Black Beacon by Louise K Wilson.
Keeping it strictly hush hush, Paul Fitzpatrick headed over to Orford Ness to examine the latest experiments off the Suffolk coast.
The haunting landscape of Orford Ness is a place few who have visited will ever forget. This remote island off the Suffolk coast was the scene of some of Britain's most important military experiments during the 20th century and now artist Louise K Wilson has installed her new work, A Record of Fear, on it.
It's part of a wider scheme set up by The National Trust in partnership with commissionseast and English Heritage. Contemporary Art in Historic Places saw Wilson and fellow artists Imogen Stidworthy and Richard Wentworth invited to create work inspired by outstanding historic sites in the east of England: Felbrigg Hall in Norfolk, Dunstable Downs and De Grey Mausoleum in Bedfordshire and Orford Ness.
The artists’ work will be on site until the end of October 2005 (end of September 2005 for Orford Ness).
View of Black Beacon by Louise K Wilson.
"This is the first time that Orford's secret past will have been brought to life through a contemporary art exhibition on site," said Grant Lohoar, National Trust Property Manager at Orford Ness. "We hope that it will enhance our visitors enjoyment of the site and give a more personal and interesting insight into its unique role in British military history."

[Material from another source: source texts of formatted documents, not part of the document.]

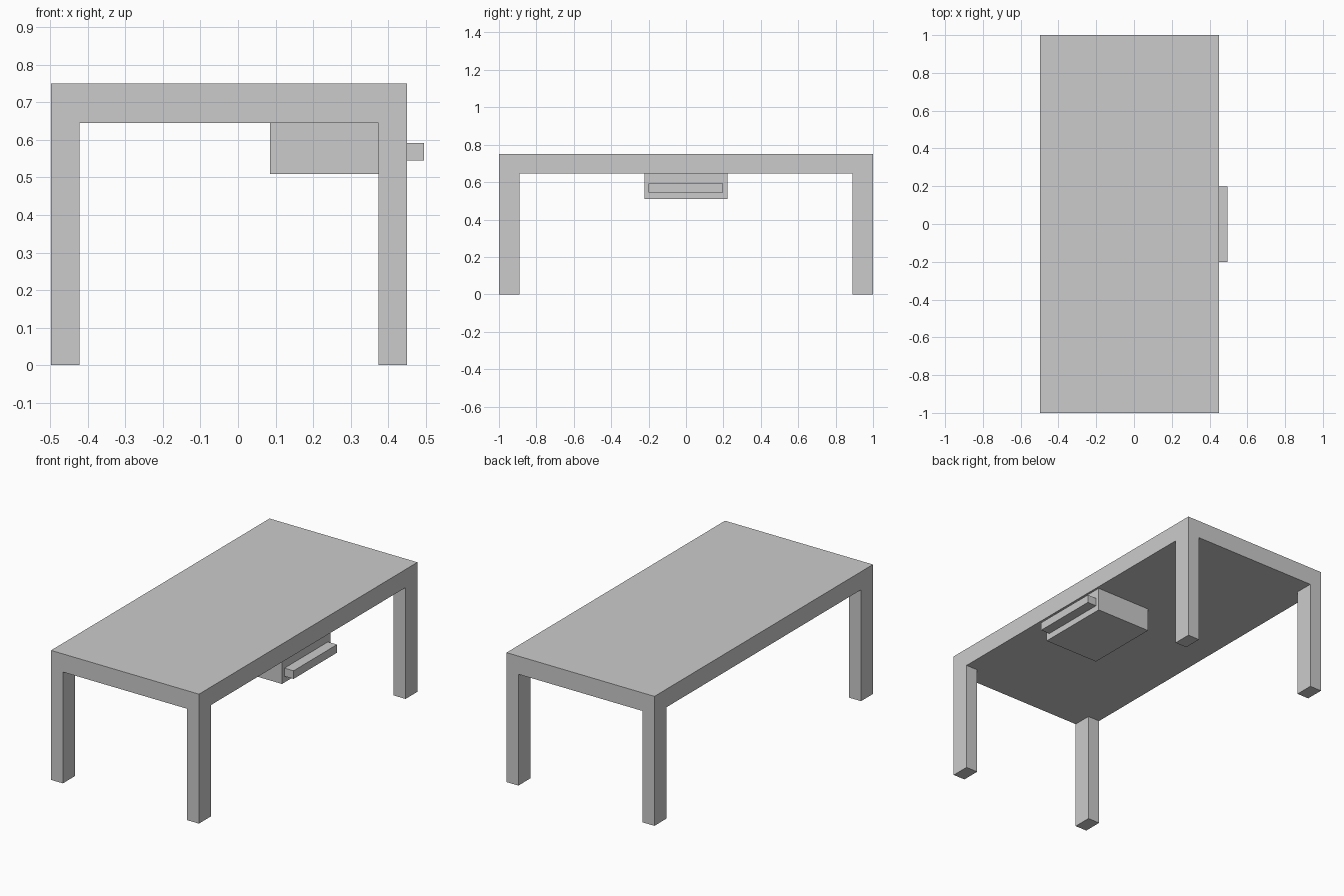
import bpy, bmesh
from mathutils import Matrix, Vector

if "Cube" in bpy.data.objects:
    bpy.data.objects.remove(bpy.data.objects["Cube"])


def box(bm, lo, hi):
    lo, hi = Vector(lo), Vector(hi)
    m = Matrix.Translation((lo + hi) / 2) @ Matrix.Diagonal((*(hi - lo), 1))
    bmesh.ops.create_cube(bm, size=1, matrix=m)


def finish(bm, name):
    bmesh.ops.recalc_face_normals(bm, faces=bm.faces)
    me = bpy.data.meshes.new(name)
    bm.to_mesh(me)
    bm.free()
    ob = bpy.data.objects.new(name, me)
    bpy.context.collection.objects.link(ob)
    return ob


def box_object(name, lo, hi):
    bm = bmesh.new()
    box(bm, lo, hi)
    return finish(bm, name)


X0, X1, Y = -0.498, 0.45, 1.0      # table outline
TOP, UNDER = 0.75, 0.645           # slab heights
LEG_X, LEG_Y = 0.076, 0.109        # leg section

# Table: one slab, cut at the leg lines, legs extruded from its corners
bm = bmesh.new()
box(bm, (X0, -Y, UNDER), (X1, Y, TOP))
cuts = [((X0 + LEG_X, 0, 0), (1, 0, 0)), ((X1 - LEG_X, 0, 0), (1, 0, 0)),
        ((0, -Y + LEG_Y, 0), (0, 1, 0)), ((0, Y - LEG_Y, 0), (0, 1, 0))]
for co, no in cuts:
    bmesh.ops.bisect_plane(bm, geom=bm.verts[:] + bm.edges[:] + bm.faces[:],
                           plane_co=co, plane_no=no)
bm.normal_update()
corners = []
for f in bm.faces:
    c = f.calc_center_median()
    if f.normal.z < -0.9 and abs(c.y) > Y - LEG_Y and not X0 + LEG_X < c.x < X1 - LEG_X:
        corners.append(f)
feet = bmesh.ops.extrude_discrete_faces(bm, faces=corners)["faces"]
for f in feet:
    for v in f.verts:
        v.co.z = 0
finish(bm, "table_top_and_legs")

# Drawer hung under the top, with its bar handle
box_object("drawer", (0.085, -0.223, 0.509), (0.438, 0.221, UNDER))
box_object("drawer_handle", (0.438, -0.2, 0.545), (0.496, 0.198, 0.592))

A ferry from Orford Quay took me across the short stretch of water to the Ness. A six-mile long spit of shingle deposits, the island has all but blocked off Orford from the sea since Tudor times and is now home to nationally rare wildlife as well as a place of Special Scientific Interest
The National Trust has devised a number of trails to follow on the site and a warden is on hand to explain these and attendant safety procedures (unexploded ordnance still lies beneath the shingle so it's wise to stick to the designated pathways). Taking the military trail to the information hut I could see piles of scrap metal weathered by nature lying strewn amidst the abandoned airfields and derelict buildings.
Lab 3 by Louise K Wilson.
Entering the hut I could hear singing. In a room a video was playing of the Exmoor Choir singing a madrigal (written by John Benet in 1599) Weep o Mine Eyes. Recorded by Wilson in the centrifuge pit of Experimental Lab 6, the rising and falling voices punctuate the unnerving silence of the surroundings. It's an affecting piece informed by the island’s atmosphere of mystery and secrecy.
Exmoor Singers by Louise K Wilson.
Britain's first atomic bomb, Blue Danube, was tested at Orford Ness; radar was researched and developed there and it was also the site of many other potentially dangerous experiments. All this work was carried out under conditions of the utmost secrecy until the Ministry of Defence left the site in the mid 1980s and under the care of the National Trust it has been allowed to remain much as it was then.
Detritus by Louise K Wilson.
If you can't make the journey out to Orford, other parts of Wilson's commission can be seen at Wolsey Art Gallery at St Mary-at-the-Quay, Ipswich until September 17 2005. Inspired by her residency at Orford Ness, Airborne Trial merges the harmonies of a set of handbells to bring back the sound of bells to the church.
One Thousand Hour Trial is another film of Weep o Mine Eyes this time performed by a solo female singer from the Exmoor Choir.
Standing within the decaying interior of experimental Lab 6, a freezing wind howling through the chamber, I was reminded that the work undertaken at Orford Ness continues to resonate today.
24 HM readers should note: the only access to Orford Ness is by ferry from Orford Quay with boats crossing regularly between 10.00am and 2.00pm and the last ferry leaving the Ness at 5.00pm.